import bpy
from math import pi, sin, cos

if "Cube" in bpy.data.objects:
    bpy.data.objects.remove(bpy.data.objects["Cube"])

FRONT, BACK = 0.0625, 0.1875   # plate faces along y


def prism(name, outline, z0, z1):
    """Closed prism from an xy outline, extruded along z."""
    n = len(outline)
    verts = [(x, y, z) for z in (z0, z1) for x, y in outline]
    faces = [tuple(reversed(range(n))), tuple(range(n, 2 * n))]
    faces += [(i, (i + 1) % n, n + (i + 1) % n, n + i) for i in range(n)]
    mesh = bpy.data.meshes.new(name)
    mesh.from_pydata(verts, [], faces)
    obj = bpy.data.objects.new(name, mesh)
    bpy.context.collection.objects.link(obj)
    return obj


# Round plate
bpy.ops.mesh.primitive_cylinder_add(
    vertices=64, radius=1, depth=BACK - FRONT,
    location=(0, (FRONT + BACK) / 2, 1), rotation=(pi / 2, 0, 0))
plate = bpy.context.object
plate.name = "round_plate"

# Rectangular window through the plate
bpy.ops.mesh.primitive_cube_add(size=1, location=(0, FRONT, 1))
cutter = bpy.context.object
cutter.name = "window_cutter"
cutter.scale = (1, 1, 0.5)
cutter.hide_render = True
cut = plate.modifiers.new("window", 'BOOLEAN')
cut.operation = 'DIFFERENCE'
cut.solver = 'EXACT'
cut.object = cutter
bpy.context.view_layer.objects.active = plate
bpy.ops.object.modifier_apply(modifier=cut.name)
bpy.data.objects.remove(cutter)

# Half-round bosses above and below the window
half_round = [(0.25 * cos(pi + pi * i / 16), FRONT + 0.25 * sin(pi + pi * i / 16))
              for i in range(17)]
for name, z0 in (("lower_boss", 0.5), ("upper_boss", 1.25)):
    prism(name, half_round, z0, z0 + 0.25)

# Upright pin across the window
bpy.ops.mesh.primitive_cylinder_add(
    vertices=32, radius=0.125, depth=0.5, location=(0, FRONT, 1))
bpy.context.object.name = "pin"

WORK REQUIRED
Starting with the line that contains "cutter.hide_render = True", return every line through the last one of the records, exactly as written.

TASK RESULT
cutter.hide_render = True
cut = plate.modifiers.new("window", 'BOOLEAN')
cut.operation = 'DIFFERENCE'
cut.solver = 'EXACT'
cut.object = cutter
bpy.context.view_layer.objects.active = plate
bpy.ops.object.modifier_apply(modifier=cut.name)
bpy.data.objects.remove(cutter)

# Half-round bosses above and below the window
half_round = [(0.25 * cos(pi + pi * i / 16), FRONT + 0.25 * sin(pi + pi * i / 16))
              for i in range(17)]
for name, z0 in (("lower_boss", 0.5), ("upper_boss", 1.25)):
    prism(name, half_round, z0, z0 + 0.25)

# Upright pin across the window
bpy.ops.mesh.primitive_cylinder_add(
    vertices=32, radius=0.125, depth=0.5, location=(0, FRONT, 1))
bpy.context.object.name = "pin"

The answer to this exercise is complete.